Will Oregon’s DOT change how they do business?

Oregon Governor Kate Brown and the state legislature are working to change how the Department of Transportation is run. There is an effort to improve transparency, accountability, and investments within the department. The DOT has earned respect for the ConnectOregon grant program but has been criticized for the Columbia River Crossing project because of huge cost overruns and miscalculation of carbon emission rates. An independent audit of the DOT has been ordered by the legislature and the governor.

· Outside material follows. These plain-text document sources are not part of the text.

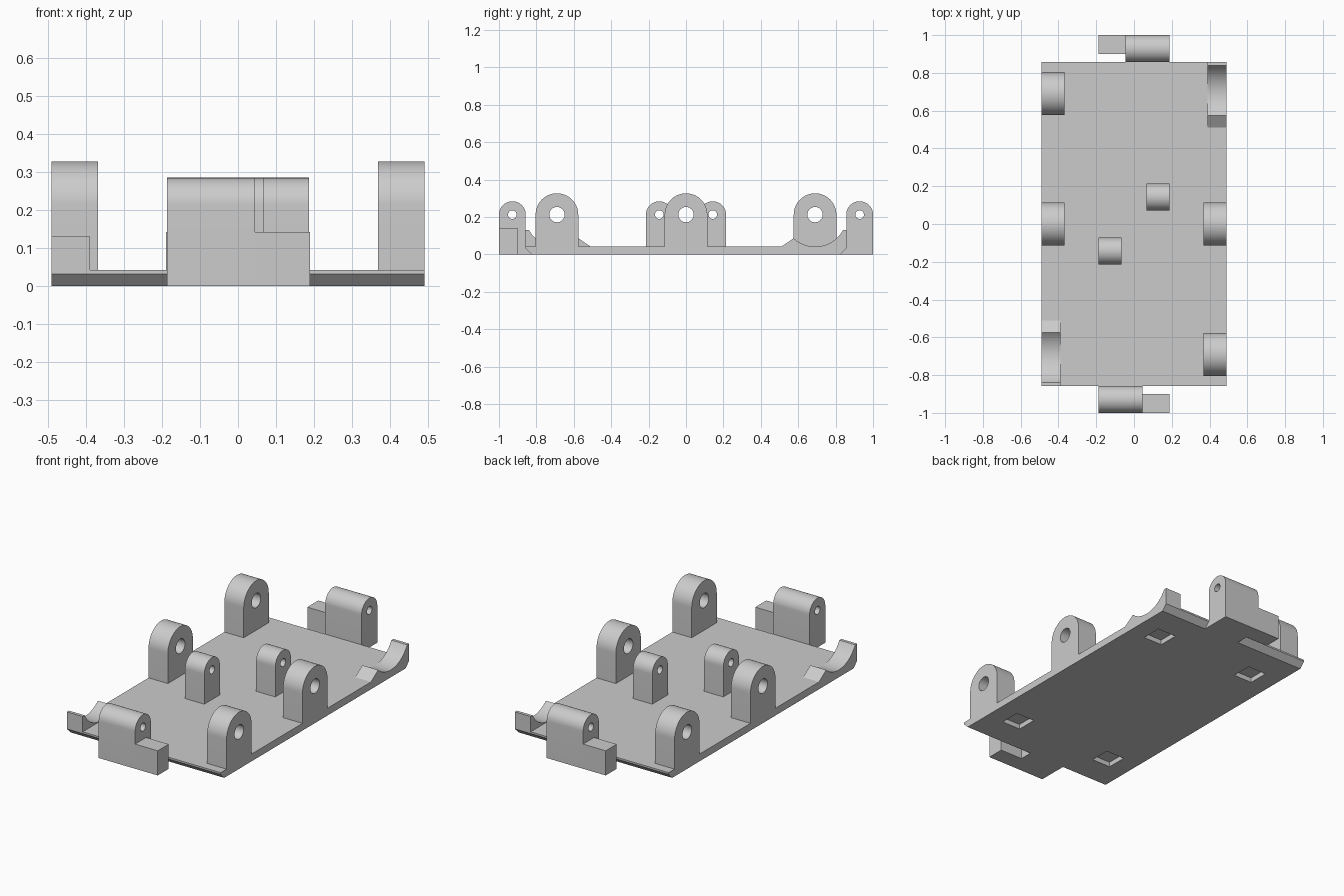
import bpy, bmesh, math

if "Cube" in bpy.data.objects:
    bpy.data.objects.remove(bpy.data.objects["Cube"])

GREY = bpy.data.materials.new("light_grey")
GREY.diffuse_color = (0.6, 0.6, 0.6, 1)
GREY.use_nodes = True
GREY.node_tree.nodes["Principled BSDF"].inputs["Base Color"].default_value = GREY.diffuse_color

HX, HY, T = 0.49, 0.857, 0.042      # plate half width, half length, thickness
PZ = 0.213                          # height of every pin hole


def prism(name, pts, x0, x1, s=1):
    """Extrude a (y, z) profile from x0 to x1; s=-1 turns it half round about z."""
    bm = bmesh.new()
    face = bm.faces.new([bm.verts.new((x0 * s, y * s, z)) for y, z in pts])
    ext = bmesh.ops.extrude_face_region(bm, geom=[face])
    bmesh.ops.translate(bm, vec=((x1 - x0) * s, 0, 0),
                        verts=[v for v in ext["geom"] if isinstance(v, bmesh.types.BMVert)])
    bmesh.ops.recalc_face_normals(bm, faces=bm.faces)
    me = bpy.data.meshes.new(name)
    bm.to_mesh(me)
    bm.free()
    me.materials.append(GREY)
    ob = bpy.data.objects.new(name, me)
    bpy.context.collection.objects.link(ob)
    return ob


def arc(cy, cz, r, a0, a1, n):
    return [(cy + r * math.cos(a0 + (a1 - a0) * i / n),
             cz + r * math.sin(a0 + (a1 - a0) * i / n)) for i in range(n + 1)]


def cut(ob, cutter):
    """Subtract the cutter, bake the result and drop the cutter."""
    cutter.hide_render = True
    m = ob.modifiers.new("cut", 'BOOLEAN')
    m.operation, m.solver, m.object = 'DIFFERENCE', 'EXACT', cutter
    dg = bpy.context.evaluated_depsgraph_get()
    me = bpy.data.meshes.new_from_object(ob.evaluated_get(dg))
    ob.modifiers.clear()
    ob.data = me
    bpy.data.objects.remove(cutter)


def smooth(ob):
    bpy.ops.object.select_all(action='DESELECT')
    bpy.context.view_layer.objects.active = ob
    ob.select_set(True)
    bpy.ops.object.shade_smooth_by_angle(angle=math.radians(30))


def lug(name, x0, x1, cy, r, hole, s, foot):
    """Round-topped upright with a pin hole; foot lists the lower profile points."""
    ob = prism(name, arc(cy, PZ, r, 0, math.pi, 32) + foot, x0, x1, s)
    cut(ob, prism("pin_cutter", arc(cy, PZ, hole, 0, 2 * math.pi * 31 / 32, 31),
                  x0 - 0.05, x1 + 0.05, s))
    smooth(ob)


# base plate with undercut ends
plate = prism("base_plate", [(-HY, T), (-HY, 0.032), (-0.825, 0), (0.825, 0),
                             (HY, 0.032), (HY, T)], -HX, HX)
# square recesses in the underside
for x in (-0.32, 0.32):
    for y in (-0.6, 0.6):
        cut(plate, prism("recess_cutter", [(y - 0.06, -0.05), (y + 0.06, -0.05),
                                           (y + 0.06, 0.028), (y - 0.06, 0.028)],
                         x - 0.06, x + 0.06))

# everything on the plate repeats with a half turn
for s, tag in ((1, "rear"), (-1, "front")):
    # large side lugs
    for cy, part in ((0.69, "corner"), (0, "middle")):
        lug(f"{tag}_{part}_side_lug", -HX, -0.367, cy, 0.114, 0.041, s,
            [(cy - 0.114, 0.034), (cy + 0.114, 0.034)])
    # small lug near the centre
    lug(f"{tag}_centre_lug", 0.065, 0.187, 0.143, 0.071, 0.023, s,
        [(0.072, 0.034), (0.214, 0.034)])
    # end lug, joined to the undercut plate edge
    lug(f"{tag}_end_lug", -0.045, 0.187, 0.9285, 0.0715, 0.023, s,
        [(HY, 0.032), (0.825, 0), (1, 0)])
    # low stop block beside the end lug
    prism(f"{tag}_stop_block", [(0.9, 0), (1, 0), (1, 0.142), (0.9, 0.142)],
          -0.189, -0.045, s)
    # curved cradle at the other corner
    R = 0.171
    a0 = math.pi + math.acos(0.115 / R)
    a1 = 2 * math.pi - math.acos(0.149 / R)
    cradle = prism(f"{tag}_cradle", [(0.51, 0.034), (0.51, T)] + arc(0.69, PZ, R, a0, a1, 20)
                   + [(0.839, 0.13), (HY, 0.13), (HY, 0.034)], 0.389, HX, s)
    smooth(cradle)
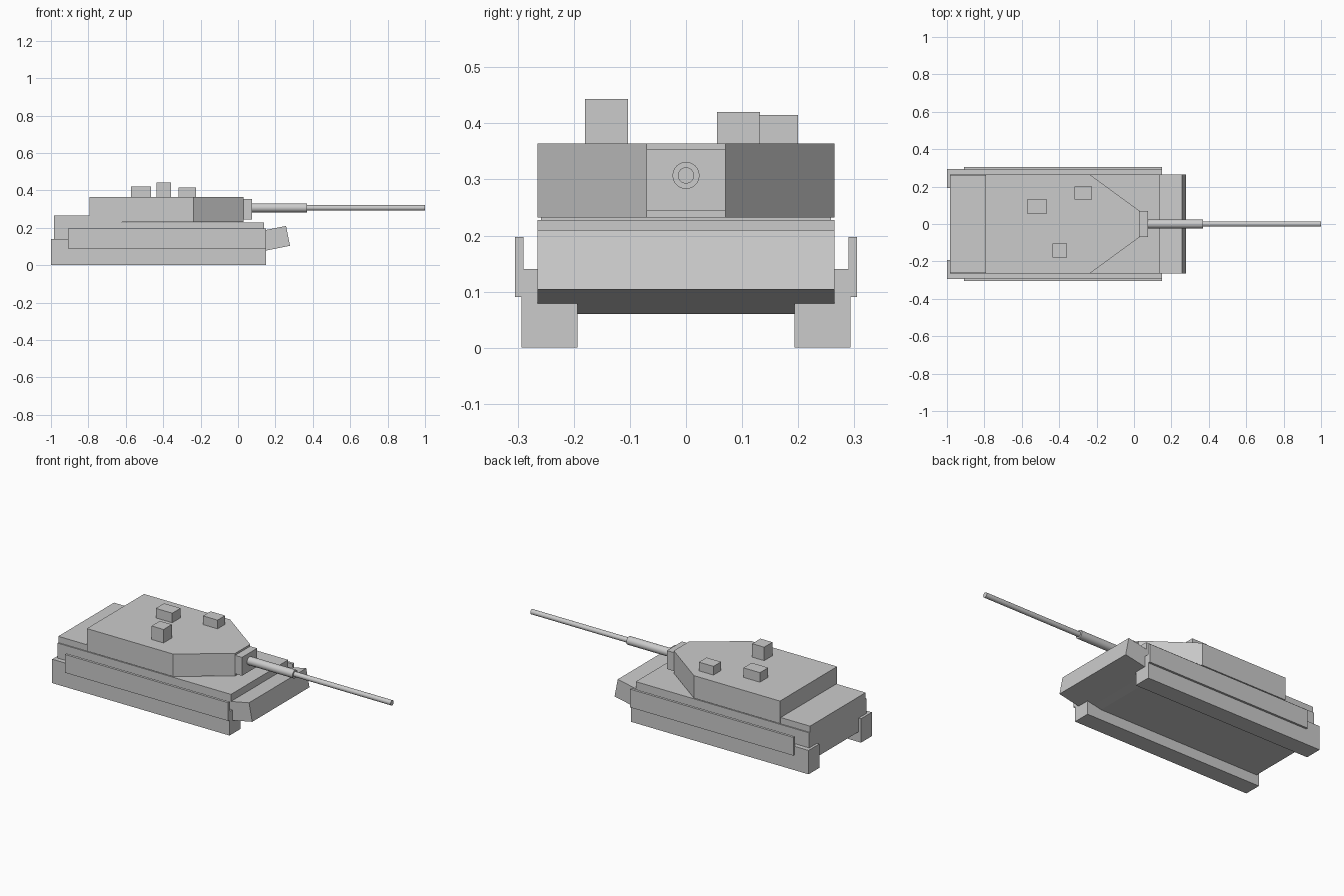
import bpy
import bmesh
import math
from mathutils import Matrix, Vector

cube = bpy.data.objects.get("Cube")
if cube:
    bpy.data.objects.remove(cube, do_unlink=True)

# Single plain grey finish
GREY = (0.6, 0.6, 0.6, 1.0)
grey = bpy.data.materials.new("plain grey")
grey.use_nodes = True
grey.diffuse_color = GREY
shader = next(n for n in grey.node_tree.nodes if n.type == 'BSDF_PRINCIPLED')
shader.inputs["Base Color"].default_value = GREY


def finish(name, bm):
    bmesh.ops.recalc_face_normals(bm, faces=bm.faces)
    mesh = bpy.data.meshes.new(name)
    bm.to_mesh(mesh)
    bm.free()
    mesh.materials.append(grey)
    obj = bpy.data.objects.new(name, mesh)
    bpy.context.collection.objects.link(obj)
    return obj


def box(name, x, y, z):
    """Box given as (low, high) ranges on each axis."""
    size = [b - a for a, b in (x, y, z)]
    centre = [(a + b) / 2 for a, b in (x, y, z)]
    bm = bmesh.new()
    bmesh.ops.create_cube(bm, size=1, matrix=Matrix.Translation(centre) @ Matrix.Diagonal((*size, 1)))
    return finish(name, bm)


def prism(name, points, offset):
    """Closed outline pushed along an offset vector."""
    bm = bmesh.new()
    face = bm.faces.new([bm.verts.new(p) for p in points])
    new = bmesh.ops.extrude_face_region(bm, geom=[face])["geom"]
    verts = [g for g in new if isinstance(g, bmesh.types.BMVert)]
    bmesh.ops.translate(bm, verts=verts, vec=Vector(offset))
    return finish(name, bm)


def rod(name, x0, x1, radius, z):
    """Round rod along the x axis."""
    bm = bmesh.new()
    place = Matrix.Translation(((x0 + x1) / 2, 0, z)) @ Matrix.Rotation(math.pi / 2, 4, 'Y')
    bmesh.ops.create_cone(bm, cap_ends=True, segments=32, radius1=radius,
                          radius2=radius, depth=x1 - x0, matrix=place)
    obj = finish(name, bm)
    for p in obj.data.polygons:
        p.use_smooth = len(p.vertices) == 4
    return obj


# Hull with a chamfered lower nose
HALF = 0.265
side = [(-0.985, 0.06), (0.06, 0.06), (0.14, 0.077), (0.14, 0.228), (-0.985, 0.228)]
prism("hull", [(x, -HALF, z) for x, z in side], (0, 2 * HALF, 0))

# Tilted nose block
nose = [(0.278, 0.104), (0.257, 0.21), (0.041, 0.167), (0.062, 0.061)]
prism("nose_block", [(x, -HALF, z) for x, z in nose], (0, 2 * HALF, 0))

# Engine deck at the rear
box("engine_deck", (-0.985, -0.62), (-0.258, 0.258), (0.14, 0.265))

# Tracks and side skirts
for label, s in (("left", 1), ("right", -1)):
    box(f"{label}_track", (-1, 0.15), sorted((s * 0.193, s * 0.293)), (0, 0.14))
    box(f"{label}_skirt", (-0.91, 0.15), sorted((s * 0.29, s * 0.305)), (0.09, 0.197))

# Turret with a tapered front
half = [(-0.795, HALF), (-0.237, HALF), (0.03, 0.07)]
outline = half + [(x, -y) for x, y in reversed(half)]
prism("turret", [(x, y, 0.232) for x, y in outline], (0, 0, 0.132))

# Gun
box("gun_mantlet", (0.02, 0.075), (-0.07, 0.07), (0.245, 0.353))
rod("gun_sleeve", 0.07, 0.37, 0.024, 0.307)
rod("gun_barrel", 0.36, 1.0, 0.0145, 0.307)

# Roof boxes
box("rear_hatch", (-0.572, -0.465), (0.055, 0.132), (0.35, 0.42))
box("roof_sight", (-0.435, -0.357), (-0.18, -0.103), (0.35, 0.443))
box("front_hatch", (-0.318, -0.224), (0.13, 0.2), (0.35, 0.415))
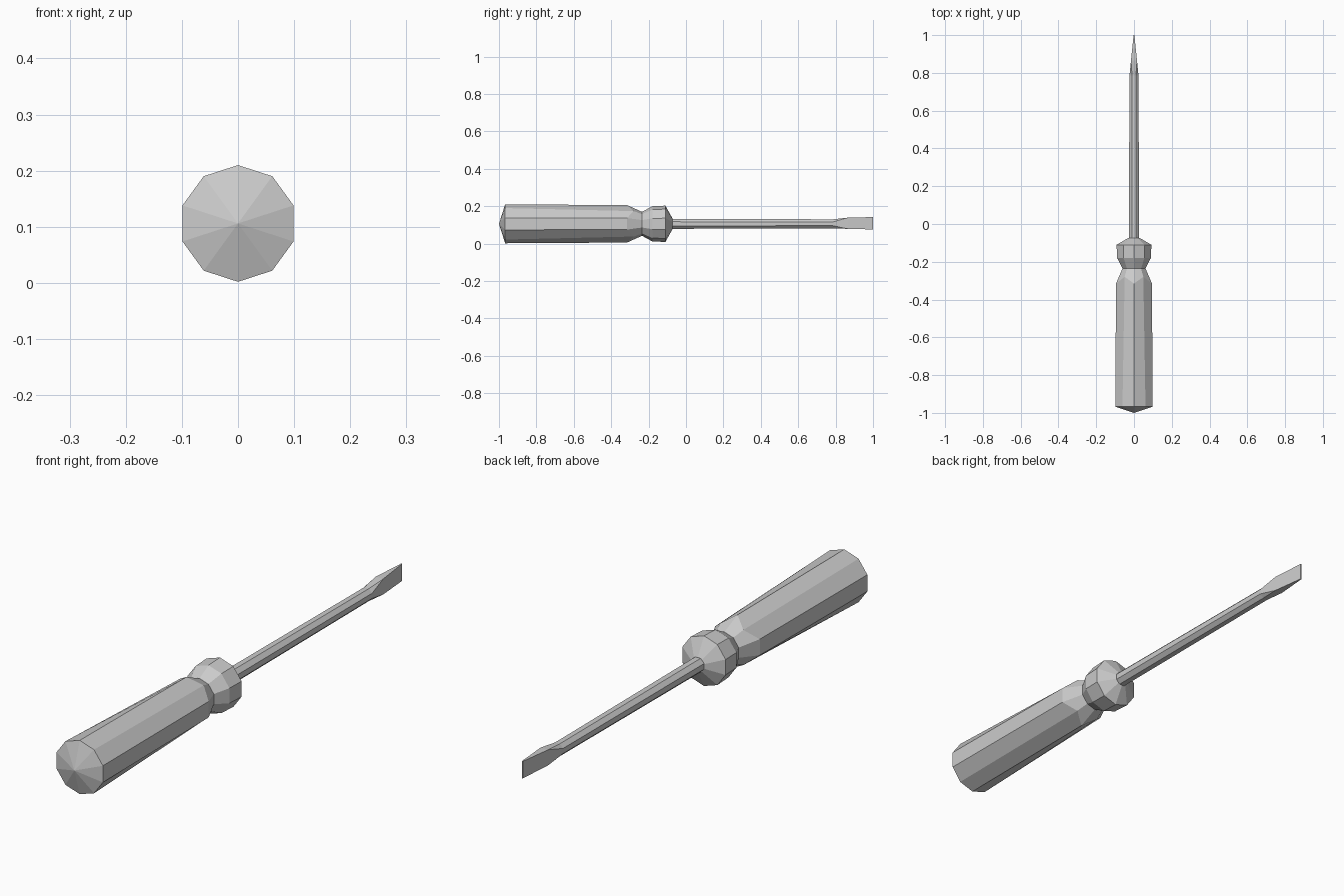
import bpy, bmesh
from math import sin, cos, pi

if "Cube" in bpy.data.objects:
    bpy.data.objects.remove(bpy.data.objects["Cube"])

CZ = 0.106  # height of the tool's long axis


def loft(name, rings):
    """Skin a list of equal-length vertex rings and cap both ends."""
    bm = bmesh.new()
    loops = [[bm.verts.new(p) for p in ring] for ring in rings]
    n = len(loops[0])
    for a, b in zip(loops, loops[1:]):
        for i in range(n):
            j = (i + 1) % n
            bm.faces.new((a[i], a[j], b[j], b[i]))
    bm.faces.new(loops[0])
    bm.faces.new(loops[-1])
    bmesh.ops.remove_doubles(bm, verts=bm.verts[:], dist=0.0002)
    bmesh.ops.recalc_face_normals(bm, faces=bm.faces[:])
    mesh = bpy.data.meshes.new(name)
    bm.to_mesh(mesh)
    bm.free()
    ob = bpy.data.objects.new(name, mesh)
    bpy.context.collection.objects.link(ob)
    return ob


def ring(y, r, n, offset=0.0):
    return [(r * sin(2 * pi * (i + offset) / n), y,
             CZ + r * cos(2 * pi * (i + offset) / n)) for i in range(n)]


# Handle: ten-sided, pointed butt, waisted neck and collar
handle = [ring(y, r, 10) for y, r in (
    (-1.0, 0.00001), (-0.967, 0.104), (-0.315, 0.1), (-0.235, 0.064),
    (-0.18, 0.094), (-0.11, 0.097), (-0.073, 0.03))]
# shallow flutes where the grip runs into the neck
flutes = ring(-0.28, 0.084, 10)
for k in (1, 4, 6, 9):
    handle[2][k] = flutes[k]
loft("handle", handle)


# Shaft: octagonal rod whose end flattens into a vertical blade
def blade_ring(y, hx, hz):
    corners = [(1, 1), (1, 1), (1, -1), (1, -1), (-1, -1), (-1, -1), (-1, 1), (-1, 1)]
    return [(sx * hx, y, CZ + 0.003 + sz * hz) for sx, sz in corners]


loft("shaft_and_blade", [
    ring(-0.08, 0.029, 8, 0.5),
    ring(0.785, 0.026, 8, 0.5),
    blade_ring(0.865, 0.016, 0.03),
    blade_ring(1.0, 0.002, 0.033)])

Also, a bill has been introduced that establishes a scoring system for transportation projects being considered for the state’s Transportation Improvement Program.

Key Takeaways:

  • Governor Kate Brown and the Oregon legislature have been working for well over a year to restart efforts to raise new state revenues for transportation after a failed attempt in 2015.
  • These efforts to raise new funding have put a spotlight on the Oregon Department of Transportation
  • Just this last week, the Oregon Transportation Commission (OTC), a body of five volunteers appointed by the governor to oversee ODOT, has jumped into the fray.

“Early last year members of the legislature demanded, and the governor commissioned, an audit of ODOT to review the agency’s management structure and oversight.”